** TASK DESCRIPTION **
Search the material and gather each line with "body" in it.

____________________

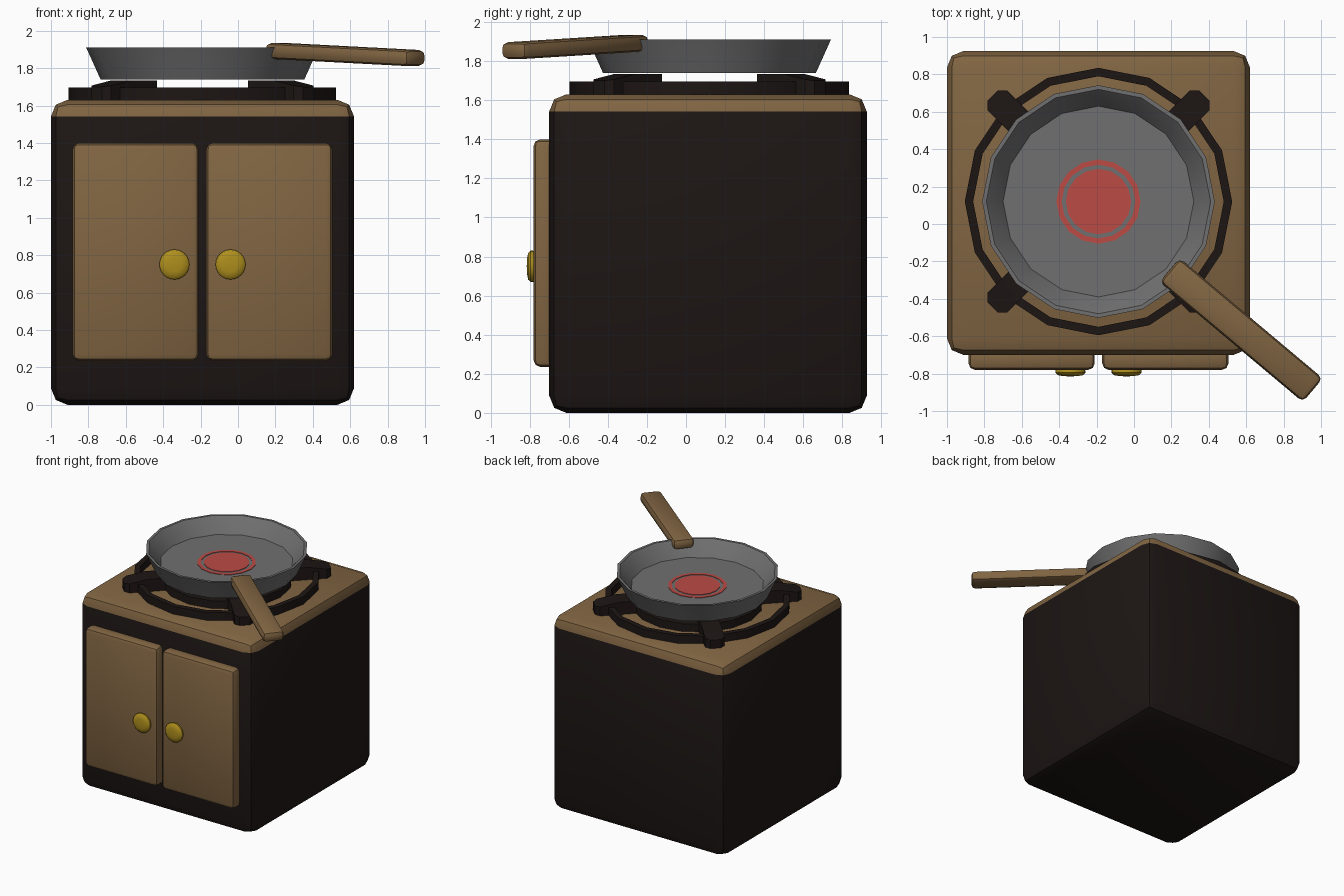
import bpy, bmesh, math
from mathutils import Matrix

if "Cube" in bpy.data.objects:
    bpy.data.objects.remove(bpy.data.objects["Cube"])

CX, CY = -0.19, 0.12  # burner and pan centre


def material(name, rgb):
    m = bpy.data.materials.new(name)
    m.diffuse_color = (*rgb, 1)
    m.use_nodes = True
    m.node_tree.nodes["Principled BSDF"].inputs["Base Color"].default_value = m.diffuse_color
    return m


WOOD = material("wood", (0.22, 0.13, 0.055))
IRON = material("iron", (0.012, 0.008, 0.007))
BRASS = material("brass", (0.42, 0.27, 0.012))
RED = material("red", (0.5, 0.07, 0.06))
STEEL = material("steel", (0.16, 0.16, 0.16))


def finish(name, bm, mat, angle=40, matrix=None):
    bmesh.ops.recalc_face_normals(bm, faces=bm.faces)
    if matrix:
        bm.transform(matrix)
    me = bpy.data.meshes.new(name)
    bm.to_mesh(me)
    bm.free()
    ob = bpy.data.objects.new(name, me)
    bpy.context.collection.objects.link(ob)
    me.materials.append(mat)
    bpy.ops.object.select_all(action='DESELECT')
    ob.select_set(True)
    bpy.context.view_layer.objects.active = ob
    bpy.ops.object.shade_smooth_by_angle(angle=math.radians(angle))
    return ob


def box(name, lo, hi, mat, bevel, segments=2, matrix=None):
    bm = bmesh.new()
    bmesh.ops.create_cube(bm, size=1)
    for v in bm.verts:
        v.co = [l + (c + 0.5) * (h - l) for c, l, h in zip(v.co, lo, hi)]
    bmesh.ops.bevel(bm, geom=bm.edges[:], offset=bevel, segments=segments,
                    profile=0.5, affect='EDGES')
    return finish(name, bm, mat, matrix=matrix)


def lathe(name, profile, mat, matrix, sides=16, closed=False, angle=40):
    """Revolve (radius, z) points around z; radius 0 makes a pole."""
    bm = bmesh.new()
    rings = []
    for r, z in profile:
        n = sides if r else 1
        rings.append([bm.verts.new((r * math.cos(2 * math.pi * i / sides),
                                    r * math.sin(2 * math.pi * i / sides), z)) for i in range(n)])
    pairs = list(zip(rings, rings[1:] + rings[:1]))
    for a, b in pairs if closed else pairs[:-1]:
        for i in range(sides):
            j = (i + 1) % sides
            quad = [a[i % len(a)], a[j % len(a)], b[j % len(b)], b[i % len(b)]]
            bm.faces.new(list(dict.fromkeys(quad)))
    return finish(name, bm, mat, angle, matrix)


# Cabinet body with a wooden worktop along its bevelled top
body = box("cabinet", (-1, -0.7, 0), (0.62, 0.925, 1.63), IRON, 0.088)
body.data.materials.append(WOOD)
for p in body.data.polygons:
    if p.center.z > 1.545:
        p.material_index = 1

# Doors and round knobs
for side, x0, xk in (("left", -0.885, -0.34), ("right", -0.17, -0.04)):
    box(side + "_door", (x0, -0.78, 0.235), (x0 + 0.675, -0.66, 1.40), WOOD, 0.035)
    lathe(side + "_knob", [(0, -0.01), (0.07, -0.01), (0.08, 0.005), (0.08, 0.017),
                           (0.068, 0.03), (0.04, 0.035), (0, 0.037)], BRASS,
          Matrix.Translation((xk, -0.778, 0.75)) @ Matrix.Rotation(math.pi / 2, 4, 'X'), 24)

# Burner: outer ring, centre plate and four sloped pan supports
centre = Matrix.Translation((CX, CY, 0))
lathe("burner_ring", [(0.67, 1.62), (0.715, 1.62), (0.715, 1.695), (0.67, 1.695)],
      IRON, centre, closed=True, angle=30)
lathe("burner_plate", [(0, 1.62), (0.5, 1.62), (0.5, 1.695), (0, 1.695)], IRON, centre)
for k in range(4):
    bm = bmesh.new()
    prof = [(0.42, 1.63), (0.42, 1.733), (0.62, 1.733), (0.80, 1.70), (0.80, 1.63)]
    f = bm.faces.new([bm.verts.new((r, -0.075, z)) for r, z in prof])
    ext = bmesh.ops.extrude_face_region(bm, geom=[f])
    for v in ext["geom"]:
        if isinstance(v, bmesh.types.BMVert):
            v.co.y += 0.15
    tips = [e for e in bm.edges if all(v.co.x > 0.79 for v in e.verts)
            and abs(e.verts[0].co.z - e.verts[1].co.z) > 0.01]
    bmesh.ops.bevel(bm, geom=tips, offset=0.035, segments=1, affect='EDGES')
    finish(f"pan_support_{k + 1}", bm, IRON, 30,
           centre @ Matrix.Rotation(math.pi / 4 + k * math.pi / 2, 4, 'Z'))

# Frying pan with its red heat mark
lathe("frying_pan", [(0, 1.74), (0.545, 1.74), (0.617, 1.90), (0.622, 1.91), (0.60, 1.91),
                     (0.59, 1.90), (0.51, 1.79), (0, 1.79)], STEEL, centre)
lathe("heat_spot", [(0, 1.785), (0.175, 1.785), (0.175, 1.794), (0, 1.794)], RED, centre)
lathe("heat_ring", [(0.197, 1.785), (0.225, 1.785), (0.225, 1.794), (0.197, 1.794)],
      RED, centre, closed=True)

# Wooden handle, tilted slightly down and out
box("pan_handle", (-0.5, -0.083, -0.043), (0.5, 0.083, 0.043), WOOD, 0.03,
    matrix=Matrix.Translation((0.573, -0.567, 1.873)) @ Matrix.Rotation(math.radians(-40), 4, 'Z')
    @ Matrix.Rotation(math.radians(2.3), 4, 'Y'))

____________________

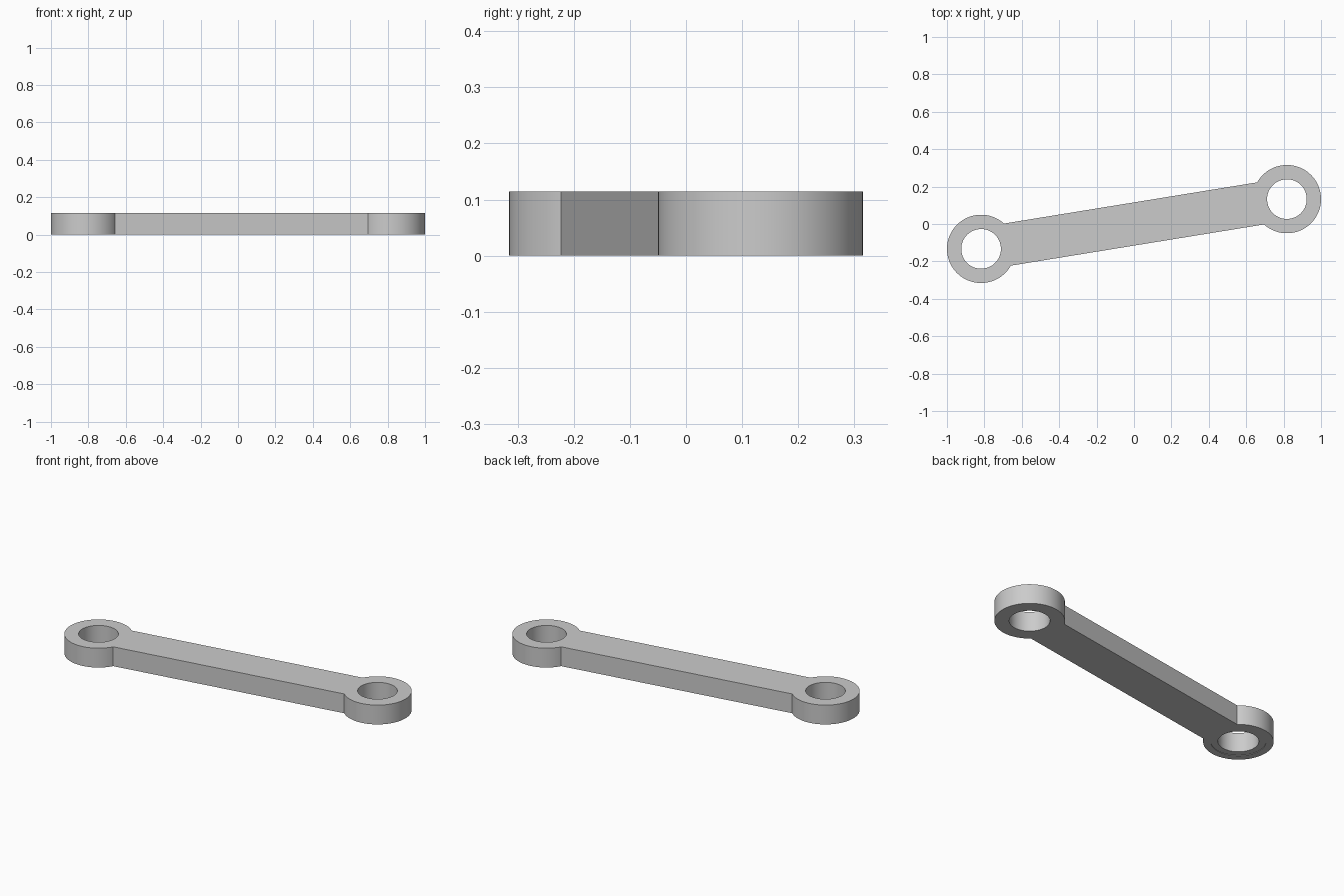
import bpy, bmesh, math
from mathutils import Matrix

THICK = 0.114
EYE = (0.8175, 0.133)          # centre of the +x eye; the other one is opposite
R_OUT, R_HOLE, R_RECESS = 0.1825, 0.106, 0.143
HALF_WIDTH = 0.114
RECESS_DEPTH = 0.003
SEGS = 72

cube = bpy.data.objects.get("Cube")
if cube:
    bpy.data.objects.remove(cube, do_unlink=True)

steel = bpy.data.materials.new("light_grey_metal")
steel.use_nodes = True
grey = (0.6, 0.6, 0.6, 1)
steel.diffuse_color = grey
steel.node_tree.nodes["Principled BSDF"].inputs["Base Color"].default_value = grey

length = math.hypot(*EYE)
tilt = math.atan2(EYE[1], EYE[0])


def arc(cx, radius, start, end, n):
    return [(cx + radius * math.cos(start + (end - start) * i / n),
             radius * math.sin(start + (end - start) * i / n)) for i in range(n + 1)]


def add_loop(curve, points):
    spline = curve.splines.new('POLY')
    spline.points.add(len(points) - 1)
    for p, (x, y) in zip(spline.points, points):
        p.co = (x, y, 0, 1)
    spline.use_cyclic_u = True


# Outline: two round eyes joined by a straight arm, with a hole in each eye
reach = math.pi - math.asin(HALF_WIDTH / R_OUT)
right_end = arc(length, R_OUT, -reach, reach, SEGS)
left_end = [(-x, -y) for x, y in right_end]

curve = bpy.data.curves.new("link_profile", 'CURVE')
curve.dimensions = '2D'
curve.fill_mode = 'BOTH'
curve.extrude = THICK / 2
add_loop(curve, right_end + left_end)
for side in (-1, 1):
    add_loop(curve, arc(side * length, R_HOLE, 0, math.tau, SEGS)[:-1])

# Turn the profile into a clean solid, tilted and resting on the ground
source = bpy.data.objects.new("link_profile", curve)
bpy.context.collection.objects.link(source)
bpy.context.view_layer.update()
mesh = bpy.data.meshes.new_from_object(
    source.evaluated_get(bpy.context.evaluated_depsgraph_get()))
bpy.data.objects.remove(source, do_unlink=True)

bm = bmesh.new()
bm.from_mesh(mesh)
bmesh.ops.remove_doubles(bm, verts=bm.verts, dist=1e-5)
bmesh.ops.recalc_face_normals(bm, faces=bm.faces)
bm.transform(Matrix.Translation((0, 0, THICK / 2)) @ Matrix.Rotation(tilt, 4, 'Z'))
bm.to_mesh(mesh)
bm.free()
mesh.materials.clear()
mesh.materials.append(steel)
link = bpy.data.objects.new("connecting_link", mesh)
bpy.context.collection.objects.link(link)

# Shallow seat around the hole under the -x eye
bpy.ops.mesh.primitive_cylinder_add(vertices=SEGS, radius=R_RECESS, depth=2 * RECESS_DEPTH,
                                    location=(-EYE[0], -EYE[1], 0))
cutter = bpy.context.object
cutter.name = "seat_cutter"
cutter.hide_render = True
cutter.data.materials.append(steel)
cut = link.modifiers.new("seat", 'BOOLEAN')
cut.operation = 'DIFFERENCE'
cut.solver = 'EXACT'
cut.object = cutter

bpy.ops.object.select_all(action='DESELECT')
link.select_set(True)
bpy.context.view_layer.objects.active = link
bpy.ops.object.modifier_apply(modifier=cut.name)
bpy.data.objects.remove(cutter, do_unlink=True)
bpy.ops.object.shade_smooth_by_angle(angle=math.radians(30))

____________________

** WRITTEN ANSWER **
# Cabinet body with a wooden worktop along its bevelled top
body = box("cabinet", (-1, -0.7, 0), (0.62, 0.925, 1.63), IRON, 0.088)
body.data.materials.append(WOOD)
for p in body.data.polygons:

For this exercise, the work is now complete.